> _Exercise requirements_
Set down exactly the lines that run from the line with "mug.add(handle);" to the end of the data, and nothing else.

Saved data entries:
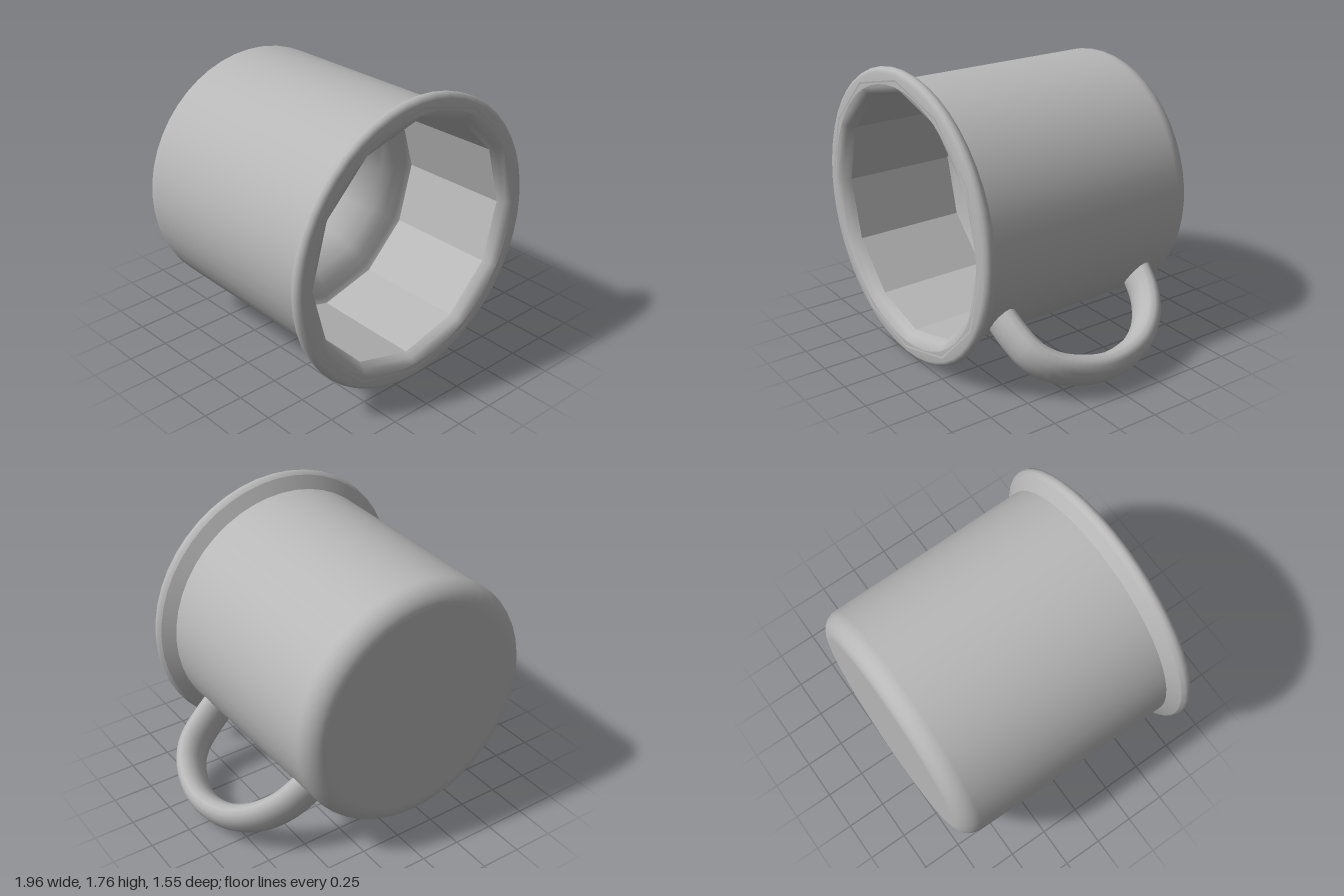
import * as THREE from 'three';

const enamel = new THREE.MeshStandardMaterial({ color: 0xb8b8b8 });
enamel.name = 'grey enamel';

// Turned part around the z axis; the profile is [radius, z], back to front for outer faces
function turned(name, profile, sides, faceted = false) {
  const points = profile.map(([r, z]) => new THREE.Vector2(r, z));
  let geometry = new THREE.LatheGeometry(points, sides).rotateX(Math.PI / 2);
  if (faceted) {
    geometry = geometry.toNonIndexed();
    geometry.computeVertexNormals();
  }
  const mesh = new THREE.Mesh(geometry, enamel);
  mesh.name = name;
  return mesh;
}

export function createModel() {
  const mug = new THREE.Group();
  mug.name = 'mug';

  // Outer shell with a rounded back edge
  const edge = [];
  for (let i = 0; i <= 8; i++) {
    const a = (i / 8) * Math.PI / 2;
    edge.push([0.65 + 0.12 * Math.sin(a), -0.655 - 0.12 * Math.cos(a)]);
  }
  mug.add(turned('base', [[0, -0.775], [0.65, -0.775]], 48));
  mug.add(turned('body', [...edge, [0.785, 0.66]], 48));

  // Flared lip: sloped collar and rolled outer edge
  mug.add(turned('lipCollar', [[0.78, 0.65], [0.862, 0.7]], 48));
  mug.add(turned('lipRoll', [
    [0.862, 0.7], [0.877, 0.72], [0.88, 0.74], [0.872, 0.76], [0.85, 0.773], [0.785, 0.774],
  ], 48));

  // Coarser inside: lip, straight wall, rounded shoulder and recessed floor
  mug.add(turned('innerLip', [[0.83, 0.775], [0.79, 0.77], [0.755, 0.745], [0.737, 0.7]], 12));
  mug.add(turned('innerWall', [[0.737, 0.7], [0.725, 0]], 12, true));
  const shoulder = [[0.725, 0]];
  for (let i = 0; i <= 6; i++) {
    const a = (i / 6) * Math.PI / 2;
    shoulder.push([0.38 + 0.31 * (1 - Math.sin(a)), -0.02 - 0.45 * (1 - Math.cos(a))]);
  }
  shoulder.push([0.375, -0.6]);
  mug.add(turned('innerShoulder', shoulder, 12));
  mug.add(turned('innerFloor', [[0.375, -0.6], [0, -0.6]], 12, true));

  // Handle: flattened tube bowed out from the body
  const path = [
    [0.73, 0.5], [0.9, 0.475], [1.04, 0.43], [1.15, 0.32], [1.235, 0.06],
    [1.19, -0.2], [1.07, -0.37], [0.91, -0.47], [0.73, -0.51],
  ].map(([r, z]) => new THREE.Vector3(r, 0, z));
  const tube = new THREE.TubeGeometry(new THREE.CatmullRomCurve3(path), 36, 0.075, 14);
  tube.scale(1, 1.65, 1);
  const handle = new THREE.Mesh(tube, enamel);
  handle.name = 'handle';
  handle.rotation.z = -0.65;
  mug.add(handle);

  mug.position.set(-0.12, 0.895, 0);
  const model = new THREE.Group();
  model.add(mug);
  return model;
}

> _Solved exercise_
  mug.add(handle);

  mug.position.set(-0.12, 0.895, 0);
  const model = new THREE.Group();
  model.add(mug);
  return model;
}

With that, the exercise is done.